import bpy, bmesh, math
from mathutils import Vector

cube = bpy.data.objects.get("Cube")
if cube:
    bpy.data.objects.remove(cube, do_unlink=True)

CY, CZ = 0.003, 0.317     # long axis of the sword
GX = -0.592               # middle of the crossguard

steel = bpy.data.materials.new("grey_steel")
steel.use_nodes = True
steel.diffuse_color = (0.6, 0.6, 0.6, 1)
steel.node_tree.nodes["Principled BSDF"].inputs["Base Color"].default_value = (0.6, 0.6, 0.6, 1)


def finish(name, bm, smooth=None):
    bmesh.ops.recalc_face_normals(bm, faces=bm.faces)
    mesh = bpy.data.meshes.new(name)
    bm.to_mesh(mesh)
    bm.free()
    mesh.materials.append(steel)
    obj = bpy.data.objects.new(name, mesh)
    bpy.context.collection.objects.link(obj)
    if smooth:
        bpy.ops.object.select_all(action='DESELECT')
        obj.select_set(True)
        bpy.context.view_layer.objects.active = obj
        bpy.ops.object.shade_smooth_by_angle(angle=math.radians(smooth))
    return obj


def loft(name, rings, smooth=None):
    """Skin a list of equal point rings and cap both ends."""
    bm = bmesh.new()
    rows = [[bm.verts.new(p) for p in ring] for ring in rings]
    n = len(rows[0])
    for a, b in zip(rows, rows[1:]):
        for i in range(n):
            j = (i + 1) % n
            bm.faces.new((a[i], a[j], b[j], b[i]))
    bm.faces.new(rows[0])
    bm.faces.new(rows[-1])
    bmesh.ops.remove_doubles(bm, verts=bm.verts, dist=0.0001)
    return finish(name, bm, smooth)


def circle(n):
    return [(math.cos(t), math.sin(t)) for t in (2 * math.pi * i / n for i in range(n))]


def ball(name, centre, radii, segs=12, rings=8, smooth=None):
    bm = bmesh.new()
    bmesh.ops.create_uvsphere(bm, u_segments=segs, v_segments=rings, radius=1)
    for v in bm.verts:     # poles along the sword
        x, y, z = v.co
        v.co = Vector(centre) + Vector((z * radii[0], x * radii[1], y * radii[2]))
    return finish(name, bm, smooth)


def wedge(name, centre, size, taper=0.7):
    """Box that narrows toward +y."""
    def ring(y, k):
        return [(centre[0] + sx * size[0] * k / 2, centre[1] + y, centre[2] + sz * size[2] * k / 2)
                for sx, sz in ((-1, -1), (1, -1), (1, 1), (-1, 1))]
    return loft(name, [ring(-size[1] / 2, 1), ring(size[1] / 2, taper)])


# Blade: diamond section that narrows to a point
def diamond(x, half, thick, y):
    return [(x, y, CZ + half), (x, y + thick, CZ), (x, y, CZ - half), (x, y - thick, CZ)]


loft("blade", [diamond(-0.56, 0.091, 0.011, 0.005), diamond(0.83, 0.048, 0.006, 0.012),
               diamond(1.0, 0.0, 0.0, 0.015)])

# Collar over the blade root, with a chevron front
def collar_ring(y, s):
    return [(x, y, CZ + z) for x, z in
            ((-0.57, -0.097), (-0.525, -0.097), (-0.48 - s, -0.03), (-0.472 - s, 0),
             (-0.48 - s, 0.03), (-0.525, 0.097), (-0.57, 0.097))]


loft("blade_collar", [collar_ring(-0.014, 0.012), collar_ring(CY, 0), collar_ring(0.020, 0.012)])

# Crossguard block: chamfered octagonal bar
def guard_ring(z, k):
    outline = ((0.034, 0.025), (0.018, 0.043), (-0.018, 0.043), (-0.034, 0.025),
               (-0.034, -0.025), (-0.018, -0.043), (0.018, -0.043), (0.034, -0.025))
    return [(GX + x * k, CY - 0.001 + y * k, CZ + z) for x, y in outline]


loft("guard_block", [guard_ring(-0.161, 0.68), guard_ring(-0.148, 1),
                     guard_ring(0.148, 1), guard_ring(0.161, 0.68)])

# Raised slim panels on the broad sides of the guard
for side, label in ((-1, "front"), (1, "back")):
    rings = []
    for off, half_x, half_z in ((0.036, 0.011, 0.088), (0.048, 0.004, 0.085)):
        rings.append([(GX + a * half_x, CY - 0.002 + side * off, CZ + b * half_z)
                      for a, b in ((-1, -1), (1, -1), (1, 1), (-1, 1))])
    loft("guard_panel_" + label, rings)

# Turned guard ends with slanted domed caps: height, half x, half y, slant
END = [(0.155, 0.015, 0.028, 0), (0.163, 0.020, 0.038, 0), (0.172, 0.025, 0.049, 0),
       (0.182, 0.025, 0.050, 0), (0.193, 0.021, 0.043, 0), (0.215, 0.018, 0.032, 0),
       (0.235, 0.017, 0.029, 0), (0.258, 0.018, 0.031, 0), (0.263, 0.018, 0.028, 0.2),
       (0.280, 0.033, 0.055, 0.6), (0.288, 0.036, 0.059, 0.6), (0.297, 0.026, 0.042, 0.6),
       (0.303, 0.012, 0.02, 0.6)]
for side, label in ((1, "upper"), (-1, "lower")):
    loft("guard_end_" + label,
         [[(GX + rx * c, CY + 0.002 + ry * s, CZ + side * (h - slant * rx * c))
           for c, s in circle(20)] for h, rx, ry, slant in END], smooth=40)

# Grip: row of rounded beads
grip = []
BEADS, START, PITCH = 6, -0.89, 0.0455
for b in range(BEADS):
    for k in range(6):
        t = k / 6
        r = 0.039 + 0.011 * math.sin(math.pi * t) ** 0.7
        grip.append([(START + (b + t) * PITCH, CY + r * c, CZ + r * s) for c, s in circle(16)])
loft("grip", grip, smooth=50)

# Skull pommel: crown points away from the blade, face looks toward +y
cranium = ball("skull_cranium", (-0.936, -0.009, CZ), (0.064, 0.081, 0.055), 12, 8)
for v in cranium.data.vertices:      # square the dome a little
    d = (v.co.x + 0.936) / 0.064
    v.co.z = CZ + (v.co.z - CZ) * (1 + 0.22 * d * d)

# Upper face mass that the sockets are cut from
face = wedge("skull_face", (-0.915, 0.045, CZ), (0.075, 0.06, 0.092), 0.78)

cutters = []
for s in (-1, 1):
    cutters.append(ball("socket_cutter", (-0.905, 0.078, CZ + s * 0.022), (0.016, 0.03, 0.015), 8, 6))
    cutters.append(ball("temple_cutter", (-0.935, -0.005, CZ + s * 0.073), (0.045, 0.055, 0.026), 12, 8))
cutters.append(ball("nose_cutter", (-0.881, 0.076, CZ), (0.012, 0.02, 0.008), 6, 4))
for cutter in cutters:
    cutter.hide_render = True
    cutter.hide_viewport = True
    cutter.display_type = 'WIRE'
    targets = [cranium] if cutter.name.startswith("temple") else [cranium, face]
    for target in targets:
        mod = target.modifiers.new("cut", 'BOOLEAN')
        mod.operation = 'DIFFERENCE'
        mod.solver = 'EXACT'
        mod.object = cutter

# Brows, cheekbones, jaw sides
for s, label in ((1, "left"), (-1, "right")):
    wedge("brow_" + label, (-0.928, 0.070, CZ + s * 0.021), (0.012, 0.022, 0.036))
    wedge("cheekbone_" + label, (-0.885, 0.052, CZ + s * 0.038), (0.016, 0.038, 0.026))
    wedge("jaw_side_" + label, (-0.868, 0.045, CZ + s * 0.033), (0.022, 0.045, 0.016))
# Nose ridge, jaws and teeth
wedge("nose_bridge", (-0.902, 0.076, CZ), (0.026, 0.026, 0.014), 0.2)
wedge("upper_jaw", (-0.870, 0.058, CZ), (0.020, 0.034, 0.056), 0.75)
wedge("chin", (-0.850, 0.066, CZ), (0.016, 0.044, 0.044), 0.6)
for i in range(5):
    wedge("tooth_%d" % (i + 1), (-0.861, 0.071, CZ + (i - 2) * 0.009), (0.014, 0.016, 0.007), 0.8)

****************************************

Write out an exact copy of every record shown above.

import bpy, bmesh, math
from mathutils import Vector

cube = bpy.data.objects.get("Cube")
if cube:
    bpy.data.objects.remove(cube, do_unlink=True)

CY, CZ = 0.003, 0.317     # long axis of the sword
GX = -0.592               # middle of the crossguard

steel = bpy.data.materials.new("grey_steel")
steel.use_nodes = True
steel.diffuse_color = (0.6, 0.6, 0.6, 1)
steel.node_tree.nodes["Principled BSDF"].inputs["Base Color"].default_value = (0.6, 0.6, 0.6, 1)


def finish(name, bm, smooth=None):
    bmesh.ops.recalc_face_normals(bm, faces=bm.faces)
    mesh = bpy.data.meshes.new(name)
    bm.to_mesh(mesh)
    bm.free()
    mesh.materials.append(steel)
    obj = bpy.data.objects.new(name, mesh)
    bpy.context.collection.objects.link(obj)
    if smooth:
        bpy.ops.object.select_all(action='DESELECT')
        obj.select_set(True)
        bpy.context.view_layer.objects.active = obj
        bpy.ops.object.shade_smooth_by_angle(angle=math.radians(smooth))
    return obj


def loft(name, rings, smooth=None):
    """Skin a list of equal point rings and cap both ends."""
    bm = bmesh.new()
    rows = [[bm.verts.new(p) for p in ring] for ring in rings]
    n = len(rows[0])
    for a, b in zip(rows, rows[1:]):
        for i in range(n):
            j = (i + 1) % n
            bm.faces.new((a[i], a[j], b[j], b[i]))
    bm.faces.new(rows[0])
    bm.faces.new(rows[-1])
    bmesh.ops.remove_doubles(bm, verts=bm.verts, dist=0.0001)
    return finish(name, bm, smooth)


def circle(n):
    return [(math.cos(t), math.sin(t)) for t in (2 * math.pi * i / n for i in range(n))]


def ball(name, centre, radii, segs=12, rings=8, smooth=None):
    bm = bmesh.new()
    bmesh.ops.create_uvsphere(bm, u_segments=segs, v_segments=rings, radius=1)
    for v in bm.verts:     # poles along the sword
        x, y, z = v.co
        v.co = Vector(centre) + Vector((z * radii[0], x * radii[1], y * radii[2]))
    return finish(name, bm, smooth)


def wedge(name, centre, size, taper=0.7):
    """Box that narrows toward +y."""
    def ring(y, k):
        return [(centre[0] + sx * size[0] * k / 2, centre[1] + y, centre[2] + sz * size[2] * k / 2)
                for sx, sz in ((-1, -1), (1, -1), (1, 1), (-1, 1))]
    return loft(name, [ring(-size[1] / 2, 1), ring(size[1] / 2, taper)])


# Blade: diamond section that narrows to a point
def diamond(x, half, thick, y):
    return [(x, y, CZ + half), (x, y + thick, CZ), (x, y, CZ - half), (x, y - thick, CZ)]


loft("blade", [diamond(-0.56, 0.091, 0.011, 0.005), diamond(0.83, 0.048, 0.006, 0.012),
               diamond(1.0, 0.0, 0.0, 0.015)])

# Collar over the blade root, with a chevron front
def collar_ring(y, s):
    return [(x, y, CZ + z) for x, z in
            ((-0.57, -0.097), (-0.525, -0.097), (-0.48 - s, -0.03), (-0.472 - s, 0),
             (-0.48 - s, 0.03), (-0.525, 0.097), (-0.57, 0.097))]


loft("blade_collar", [collar_ring(-0.014, 0.012), collar_ring(CY, 0), collar_ring(0.020, 0.012)])

# Crossguard block: chamfered octagonal bar
def guard_ring(z, k):
    outline = ((0.034, 0.025), (0.018, 0.043), (-0.018, 0.043), (-0.034, 0.025),
               (-0.034, -0.025), (-0.018, -0.043), (0.018, -0.043), (0.034, -0.025))
    return [(GX + x * k, CY - 0.001 + y * k, CZ + z) for x, y in outline]


loft("guard_block", [guard_ring(-0.161, 0.68), guard_ring(-0.148, 1),
                     guard_ring(0.148, 1), guard_ring(0.161, 0.68)])

# Raised slim panels on the broad sides of the guard
for side, label in ((-1, "front"), (1, "back")):
    rings = []
    for off, half_x, half_z in ((0.036, 0.011, 0.088), (0.048, 0.004, 0.085)):
        rings.append([(GX + a * half_x, CY - 0.002 + side * off, CZ + b * half_z)
                      for a, b in ((-1, -1), (1, -1), (1, 1), (-1, 1))])
    loft("guard_panel_" + label, rings)

# Turned guard ends with slanted domed caps: height, half x, half y, slant
END = [(0.155, 0.015, 0.028, 0), (0.163, 0.020, 0.038, 0), (0.172, 0.025, 0.049, 0),
       (0.182, 0.025, 0.050, 0), (0.193, 0.021, 0.043, 0), (0.215, 0.018, 0.032, 0),
       (0.235, 0.017, 0.029, 0), (0.258, 0.018, 0.031, 0), (0.263, 0.018, 0.028, 0.2),
       (0.280, 0.033, 0.055, 0.6), (0.288, 0.036, 0.059, 0.6), (0.297, 0.026, 0.042, 0.6),
       (0.303, 0.012, 0.02, 0.6)]
for side, label in ((1, "upper"), (-1, "lower")):
    loft("guard_end_" + label,
         [[(GX + rx * c, CY + 0.002 + ry * s, CZ + side * (h - slant * rx * c))
           for c, s in circle(20)] for h, rx, ry, slant in END], smooth=40)

# Grip: row of rounded beads
grip = []
BEADS, START, PITCH = 6, -0.89, 0.0455
for b in range(BEADS):
    for k in range(6):
        t = k / 6
        r = 0.039 + 0.011 * math.sin(math.pi * t) ** 0.7
        grip.append([(START + (b + t) * PITCH, CY + r * c, CZ + r * s) for c, s in circle(16)])
loft("grip", grip, smooth=50)

# Skull pommel: crown points away from the blade, face looks toward +y
cranium = ball("skull_cranium", (-0.936, -0.009, CZ), (0.064, 0.081, 0.055), 12, 8)
for v in cranium.data.vertices:      # square the dome a little
    d = (v.co.x + 0.936) / 0.064
    v.co.z = CZ + (v.co.z - CZ) * (1 + 0.22 * d * d)

# Upper face mass that the sockets are cut from
face = wedge("skull_face", (-0.915, 0.045, CZ), (0.075, 0.06, 0.092), 0.78)

cutters = []
for s in (-1, 1):
    cutters.append(ball("socket_cutter", (-0.905, 0.078, CZ + s * 0.022), (0.016, 0.03, 0.015), 8, 6))
    cutters.append(ball("temple_cutter", (-0.935, -0.005, CZ + s * 0.073), (0.045, 0.055, 0.026), 12, 8))
cutters.append(ball("nose_cutter", (-0.881, 0.076, CZ), (0.012, 0.02, 0.008), 6, 4))
for cutter in cutters:
    cutter.hide_render = True
    cutter.hide_viewport = True
    cutter.display_type = 'WIRE'
    targets = [cranium] if cutter.name.startswith("temple") else [cranium, face]
    for target in targets:
        mod = target.modifiers.new("cut", 'BOOLEAN')
        mod.operation = 'DIFFERENCE'
        mod.solver = 'EXACT'
        mod.object = cutter

# Brows, cheekbones, jaw sides
for s, label in ((1, "left"), (-1, "right")):
    wedge("brow_" + label, (-0.928, 0.070, CZ + s * 0.021), (0.012, 0.022, 0.036))
    wedge("cheekbone_" + label, (-0.885, 0.052, CZ + s * 0.038), (0.016, 0.038, 0.026))
    wedge("jaw_side_" + label, (-0.868, 0.045, CZ + s * 0.033), (0.022, 0.045, 0.016))
# Nose ridge, jaws and teeth
wedge("nose_bridge", (-0.902, 0.076, CZ), (0.026, 0.026, 0.014), 0.2)
wedge("upper_jaw", (-0.870, 0.058, CZ), (0.020, 0.034, 0.056), 0.75)
wedge("chin", (-0.850, 0.066, CZ), (0.016, 0.044, 0.044), 0.6)
for i in range(5):
    wedge("tooth_%d" % (i + 1), (-0.861, 0.071, CZ + (i - 2) * 0.009), (0.014, 0.016, 0.007), 0.8)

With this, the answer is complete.